In his most explicit statement yet, the Pope endorses the use of force to stop the monsters of ISIS, well, as close as he is likely to come.
ABOARD THE PAPAL PLANE (AP) — Pope Francis on Monday endorsed the use of force to stop Islamic militants from attacking religious minorities in Iraq but said the international community — and not just one country — should decide how to intervene.
Francis also said he and his advisers were considering whether he might go to northern Iraq himself to show solidarity with persecuted Christians. But he said he was holding off for now on a decision.
In other comments to journalists returning from South Korea, Francis confirmed he hoped to travel to the United States in September 2015 for a possible three-city tour: to attend a family rally in Philadelphia and to address Congress in Washington and the United Nations in New York. He said a Mexico stop on that trip was possible but not decided yet. He also said he might make one-day visit to Spain next year.
On Iraq, Francis was asked if he approved of the unilateral U.S. airstrikes on militants of the Islamic State who have captured swaths of northern and western Iraq and northeastern Syria and have forced minority Christians and others to either convert to Islam or flee their homes.
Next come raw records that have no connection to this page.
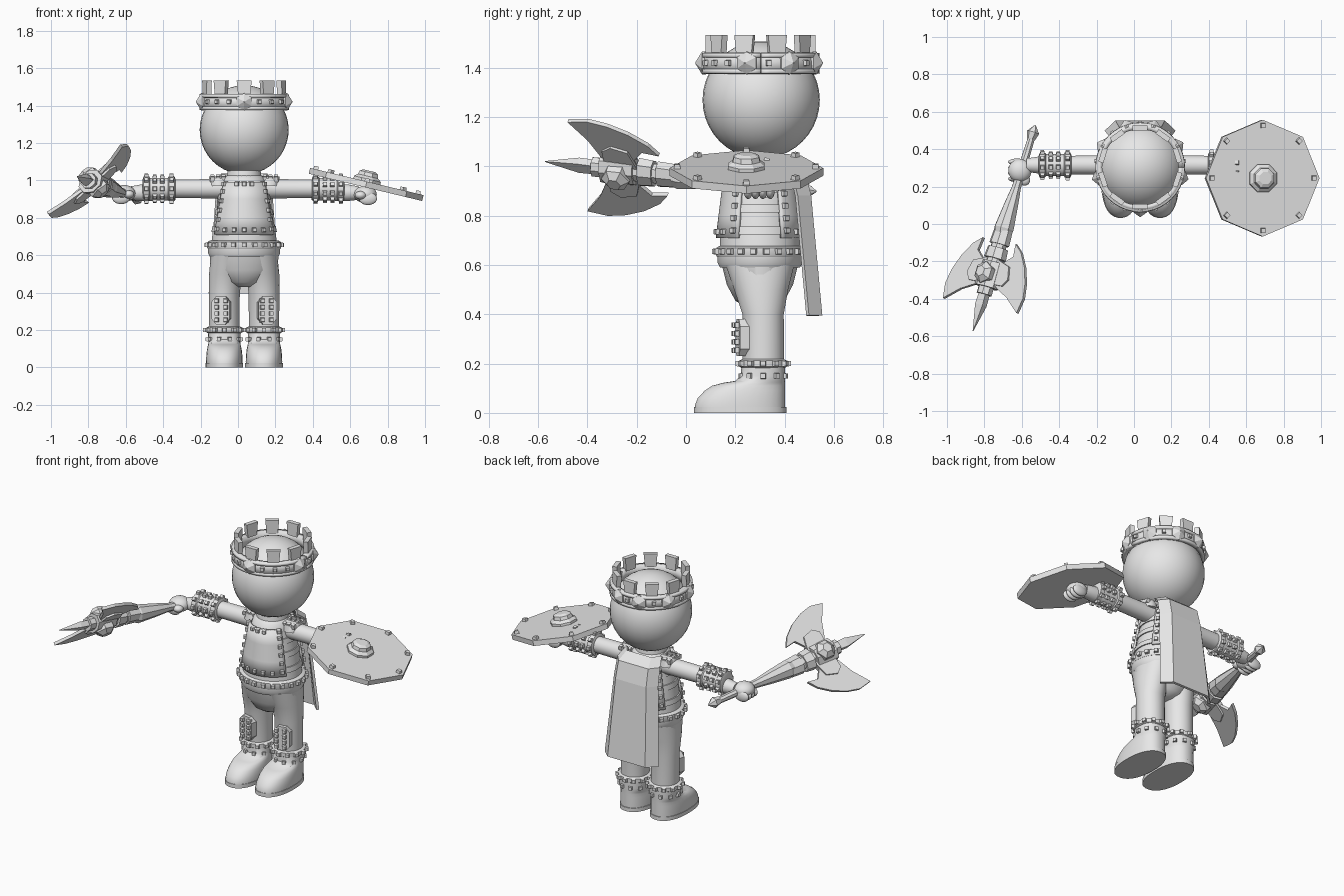
import bpy, bmesh
from math import sin, cos, pi, radians, copysign
from mathutils import Matrix, Vector

if "Cube" in bpy.data.objects:
    bpy.data.objects.remove(bpy.data.objects["Cube"])

grey = bpy.data.materials.new("plain grey")
grey.use_nodes = True
grey.diffuse_color = (0.8, 0.8, 0.8, 1)
grey.node_tree.nodes["Principled BSDF"].inputs["Base Color"].default_value = (0.8, 0.8, 0.8, 1)

CX, CY = 0.033, 0.30          # body axis
MIRROR = (-1, 1)


def finish(name, bm, smooth=False, matrix=None):
    if matrix is not None:
        bm.transform(matrix)
    bmesh.ops.recalc_face_normals(bm, faces=bm.faces)
    mesh = bpy.data.meshes.new(name)
    bm.to_mesh(mesh)
    bm.free()
    mesh.materials.append(grey)
    ob = bpy.data.objects.new(name, mesh)
    bpy.context.collection.objects.link(ob)
    if smooth:
        bpy.ops.object.select_all(action='DESELECT')
        ob.select_set(True)
        bpy.context.view_layer.objects.active = ob
        bpy.ops.object.shade_smooth_by_angle(angle=radians(40))
    return ob


def frame(loc, normal, up=(0, 0, 1)):
    """Matrix whose local z points along normal."""
    n = Vector(normal).normalized()
    x = Vector(up).cross(n).normalized()
    return Matrix.Translation(loc) @ Matrix((x, n.cross(x), n)).transposed().to_4x4()


def loft(name, rings, sides=32, matrix=None, smooth=True, power=2.0):
    """Skin closed rings given as (cx, cy, z, rx, ry)."""
    bm = bmesh.new()
    loops = []
    for cx, cy, z, rx, ry in rings:
        loop = []
        for i in range(sides):
            a = 2 * pi * (i + 0.5) / sides
            c, s = (copysign(abs(t) ** (2 / power), t) for t in (cos(a), sin(a)))
            loop.append(bm.verts.new((cx + rx * c, cy + ry * s, z)))
        loops.append(loop)
    for lo, hi in zip(loops, loops[1:]):
        for i in range(sides):
            j = (i + 1) % sides
            bm.faces.new((lo[i], lo[j], hi[j], hi[i]))
    bm.faces.new(loops[0])
    bm.faces.new(loops[-1])
    return finish(name, bm, smooth, matrix)


def tube(name, rings, sides=24, matrix=None, smooth=True):
    return loft(name, [(0, 0, z, r, r) for z, r in rings], sides, matrix, smooth)


def shell(name, rings, angles, thick, smooth=True):
    """Open curved panel swept over the given angles, thickened outwards."""
    bm = bmesh.new()
    rows = [[bm.verts.new((cx + rx * cos(a), cy + ry * sin(a), z)) for a in angles]
            for cx, cy, z, rx, ry in rings]
    for lo, hi in zip(rows, rows[1:]):
        for i in range(len(angles) - 1):
            bm.faces.new((lo[i], lo[i + 1], hi[i + 1], hi[i]))
    ob = finish(name, bm, smooth)
    mod = ob.modifiers.new("thickness", 'SOLIDIFY')
    mod.thickness, mod.offset = thick, 0
    return ob


def plate(name, points, thick, matrix):
    """Flat prism from an outline, centred on its plane."""
    bm = bmesh.new()
    face = bm.faces.new([bm.verts.new((x, y, -thick / 2)) for x, y in points])
    top = bmesh.ops.extrude_face_region(bm, geom=[face])["geom"]
    bmesh.ops.translate(bm, vec=(0, 0, thick),
                        verts=[v for v in top if isinstance(v, bmesh.types.BMVert)])
    return finish(name, bm, False, matrix)


def studs(name, frames, size=0.026):
    """Row of small square studs with tapered tops."""
    bm = bmesh.new()
    for m in frames:
        made = bmesh.ops.create_cube(bm, size=size)["verts"]
        for v in made:
            if v.co.z > 0:
                v.co.x *= 0.75
                v.co.y *= 0.75
        bmesh.ops.transform(bm, matrix=m, verts=made)
    return finish(name, bm)


def ring_frames(cx, cy, z, rx, ry, angles):
    return [frame((cx + rx * cos(a), cy + ry * sin(a), z), (cos(a), sin(a), 0)) for a in angles]


def around(n, start=0):
    return [start + 2 * pi * i / n for i in range(n)]


def sphere(name, loc, scale):
    bm = bmesh.new()
    bmesh.ops.create_uvsphere(bm, u_segments=32, v_segments=20, radius=1)
    return finish(name, bm, True, Matrix.Translation(loc) @ Matrix.Diagonal((*scale, 1)))


# Head and neck
sphere("head", (CX, 0.305, 1.27), (0.238, 0.238, 0.238))
tube("neck", [(0.97, 0.1), (1.08, 0.085)], matrix=Matrix.Translation((CX, CY, 0)))

# Crown: band, rims, battlements, gems and studs
crown_centre = (CX, 0.303)
crown_mat = Matrix.Translation((*crown_centre, 0))
full = around(40) + [2 * pi]
shell("crown_band", [(*crown_centre, 1.38, 0.225, 0.225), (*crown_centre, 1.46, 0.216, 0.216)], full, 0.026)
for z in (1.385, 1.45):
    shell("crown_rim", [(*crown_centre, z - 0.009, 0.229, 0.229), (*crown_centre, z + 0.009, 0.227, 0.227)], full, 0.022)
for f in ring_frames(*crown_centre, 1.49, 0.209, 0.209, around(10, pi / 2)):
    plate("crown_battlement", [(-0.032, -0.04), (0.032, -0.04), (0.04, 0.043), (-0.04, 0.043)], 0.028, f)
side_angles = [radians(a) for a in (-14, 30, 72)]
gem_angles = [-pi / 2] + side_angles + [pi - a for a in side_angles]
for f in ring_frames(*crown_centre, 1.42, 0.222, 0.222, gem_angles):
    tube("crown_gem", [(0, 0.046), (0.016, 0.046), (0.043, 0.003)], 6, f, False)
stud_angles = [radians(a) for a in (-70, -52, -34, 8, 51, 90)]
studs("crown_studs", ring_frames(*crown_centre, 1.42, 0.234, 0.234, stud_angles + [pi - a for a in stud_angles[:-1]]))


# Torso, panels and belt
def torso_ring(z, grow=0.0):
    t = (z - 0.73) / 0.24
    return (CX, CY, z, 0.168 - 0.047 * t + grow, 0.162 - 0.03 * t + grow)


loft("torso", [(CX, CY, 0.61, 0.183, 0.163), torso_ring(0.73), torso_ring(0.85), torso_ring(0.97),
               (CX, CY, 1.01, 0.112, 0.11), (CX, CY, 1.035, 0.08, 0.08)])
for z in (0.74, 0.83, 0.91):
    loft("side_strap", [torso_ring(z - 0.016, 0.007), torso_ring(z + 0.016, 0.007)])
for middle, label in ((-pi / 2, "front"), (pi / 2, "back")):
    spread = [middle + radians(60) * i / 10 for i in range(-10, 11)]
    shell(label + "_panel", [torso_ring(z, 0.008) for z in (0.71, 0.8, 0.9, 0.99)], spread, 0.014)
    places = [f for z in (0.74, 0.79, 0.84, 0.89, 0.94, 0.98) for s in MIRROR
              for f in ring_frames(*torso_ring(z, 0.015), [middle + s * radians(52)])]
    for z, n in ((0.735, 2), (0.98, 1)):
        places += ring_frames(*torso_ring(z, 0.015), [middle + radians(17) * i for i in range(-n, n + 1)])
    studs(label + "_panel_studs", places)
loft("hem", [(CX, CY, z, r, r - 0.02) for z, r in ((0.59, 0.183), (0.61, 0.193), (0.64, 0.193))])
loft("belt", [(CX, CY, z, r, r - 0.02) for z, r in ((0.632, 0.194), (0.64, 0.199), (0.67, 0.197), (0.678, 0.185))])
studs("belt_studs", ring_frames(CX, CY, 0.655, 0.2, 0.18, around(22, pi / 2)), 0.028)

# Pelvis, legs, boots and knee guards
loft("pelvis", [(CX, CY, 0.43, 0.04, 0.06), (CX, CY, 0.455, 0.11, 0.1),
                (CX, CY, 0.52, 0.18, 0.135), (CX, CY, 0.61, 0.185, 0.158)])
for s in MIRROR:
    lx = CX + s * 0.106
    loft("leg", [(lx, 0.313, 0.12, 0.08, 0.085), (lx, 0.313, 0.4, 0.083, 0.084),
                 (lx - s * 0.008, 0.305, 0.5, 0.09, 0.11), (lx - s * 0.018, CY, 0.6, 0.09, 0.14)])
    # The boot keeps a straight heel while the toe rounds back to the ankle
    heel = 0.403
    boot = ((0, 0.035, 0.097), (0.03, 0.035, 0.098), (0.06, 0.047, 0.097), (0.09, 0.075, 0.094),
            (0.11, 0.105, 0.09), (0.122, 0.15, 0.087), (0.13, 0.2, 0.086), (0.15, 0.222, 0.086), (0.2, 0.225, 0.088))
    loft("boot", [(lx, (toe + heel) / 2, z, w, (heel - toe) / 2) for z, toe, w in boot], power=2.3)
    loft("sole", [(lx, 0.22, z, 0.101, 0.188) for z in (0, 0.024)], power=2.3)
    loft("ankle_band", [(lx, 0.313, z, r, r) for z, r in ((0.182, 0.088), (0.188, 0.097), (0.212, 0.097), (0.218, 0.085))])
    studs("ankle_studs", ring_frames(lx, 0.313, 0.2, 0.1, 0.1, around(12))
          + ring_frames(lx, 0.313, 0.15, 0.087, 0.089, around(10)))
    kx = lx + s * 0.016
    w, h = 0.05, 0.075
    outline = [(a * w, b * h) for a, b in ((-1, -.6), (-.5, -1), (.5, -1), (1, -.6), (1, .6), (.5, 1), (-.5, 1), (-1, .6))]
    tilt = (s * 0.2, -1, 0)
    plate("knee_guard", outline, 0.045, frame((kx, 0.232, 0.305), tilt))
    studs("knee_studs", [frame((kx + i * 0.024, 0.205 + s * i * 0.005, 0.305 + j * 0.034), tilt)
                         for i in MIRROR for j in (-1.5, -0.5, 0.5, 1.5)])

# Arms, cuffs, shoulder straps and hands
for s, z_arm, hand in ((-1, 0.955, (-0.605, 0.29, 0.925)), (1, 0.955, (0.675, 0.3, 0.92))):
    arm = frame((CX, 0.315, z_arm), (s, 0, 0))
    reach = abs(hand[0] - CX)
    cuff = reach - 0.27 if s < 0 else reach - 0.28
    tube("upper_arm", [(0.06, 0.06), (0.14, 0.052), (cuff + 0.02, 0.05)], matrix=arm)
    tube("forearm", [(cuff, 0.045), (reach - 0.09, 0.045), (reach - 0.03, 0.036)],
         matrix=frame((CX, 0.315, 0.95), (s, 0, -0.03)))
    tube("cuff", [(cuff, 0.055), (cuff + 0.005, 0.067), (cuff + 0.035, 0.067), (cuff + 0.04, 0.059),
                  (cuff + 0.135, 0.059), (cuff + 0.14, 0.066), (cuff + 0.17, 0.066), (cuff + 0.175, 0.05)], matrix=arm)
    studs("cuff_studs", [arm @ f for d, r in ((0.02, 0.069), (0.07, 0.062), (0.11, 0.062), (0.155, 0.068))
                         for f in ring_frames(0, 0, cuff + d, r, r, around(9))])
    loft("shoulder_strap", [(CX + s * 0.135, 0.315, z, 0.055, r) for z, r in ((0.97, 0.07), (1.01, 0.06), (1.02, 0.04))], 16)
    studs("shoulder_studs", [frame((CX + s * (0.11 + 0.03 * i), 0.315 + 0.045 * j, 1.018 - 0.01 * abs(j)), (0, 0.3 * j, 1), (0, 1, 0))
                             for i in (0, 1, 2) for j in (-1, 0, 1)])
    hx, hy, hz = hand
    sphere("palm", (hx + s * 0.005, hy - 0.005, hz + 0.005), (0.062, 0.062, 0.045))
    for i in range(4):
        sphere("finger", (hx + s * 0.02, hy - 0.048 + 0.03 * i, hz - 0.018), (0.048, 0.018, 0.034))
    sphere("thumb", (hx - s * 0.02, hy - 0.055, hz), (0.03, 0.03, 0.022))

# Cape with a flat back and angled sides
shell("cape", [(CX, y, z, w, 0.085) for y, z, w in
               ((0.36, 1.03, 0.12), (0.415, 0.985, 0.145), (0.44, 0.88, 0.15), (0.485, 0.395, 0.185))],
      [0.1, 0.8, pi - 0.8, pi - 0.1], 0.016, False)

# Octagonal shield tilted away from the body
shield = Matrix.Translation((0.685, 0.245, 0.978)) @ Matrix.Rotation(radians(13.5), 4, 'Y')
rim = [(0.312 * cos(a), 0.312 * sin(a)) for a in around(8)]
plate("shield", rim, 0.032, shield)
tube("shield_boss", [(0.01, 0.08), (0.03, 0.08), (0.045, 0.06), (0.065, 0.055), (0.075, 0.035)], 8, shield, False)
studs("shield_studs", [shield @ Matrix.Translation((0.9 * x, 0.9 * y, 0.018)) @ Matrix.Rotation(a, 4, 'Z')
                       for (x, y), a in zip(rim, around(8))], 0.03)

# Double-bladed axe: local x across the blades, local z along the shaft
along = Vector((-0.288, -0.952, 0.105)).normalized()
across = Vector((0.73, -0.15, 0.67)).normalized()
axe = Matrix.Translation((-0.6, 0.29, 0.925)) @ Matrix((across, along.cross(across), along)).transposed().to_4x4()
tube("axe_pommel", [(-0.25, 0.004), (-0.21, 0.034), (-0.17, 0.022)], 6, axe, False)
tube("axe_handle", [(-0.19, 0.02), (0.1, 0.026), (0.2, 0.04), (0.33, 0.055), (0.36, 0.045)], 8, axe, False)
for start, end, w in ((0.34, 0.42, 0.056), (0.44, 0.5, 0.062), (0.52, 0.66, 0.066)):
    loft("axe_collar", [(0, 0, start, w, w * 0.8), (0, 0, end, w * 1.1, w * 0.85)], 8, axe, False)
loft("axe_core", [(0, 0, 0.34, 0.045, 0.04), (0, 0, 0.7, 0.045, 0.04)], 8, axe, False)
loft("axe_spike", [(0, 0, 0.68, 0.034, 0.025), (0, 0, 0.76, 0.038, 0.025), (0, 0, 0.905, 0.002, 0.002)], 4, axe, False)
blade_plane = axe @ Matrix.Rotation(pi / 2, 4, 'X')
blade = [(0.03, 0.62), (0.08, 0.655), (0.17, 0.695), (0.27, 0.765), (0.285, 0.68), (0.268, 0.6),
         (0.23, 0.515), (0.175, 0.44), (0.12, 0.4), (0.13, 0.47), (0.08, 0.51), (0.03, 0.5)]
for s in MIRROR:
    plate("axe_blade", [(s * x, z) for x, z in blade], 0.018, blade_plane)
    plate("blade_root", [(s * x, z) for x, z in ((0.03, 0.5), (0.13, 0.53), (0.15, 0.6), (0.12, 0.64), (0.03, 0.64))], 0.04, blade_plane)
    boss = axe @ frame((0, 0, 0.59), (0, s, 0))
    tube("axe_boss", [(0.02, 0.06), (0.06, 0.06), (0.085, 0.03)], 6, boss, False)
"In these cases, where there is an unjust aggression, I can only say that it is licit to stop the unjust aggressor," Francis said. "I underscore the verb 'stop.' I'm not saying 'bomb' or 'make war,' just 'stop.' And the means that can be used to stop them must be evaluated."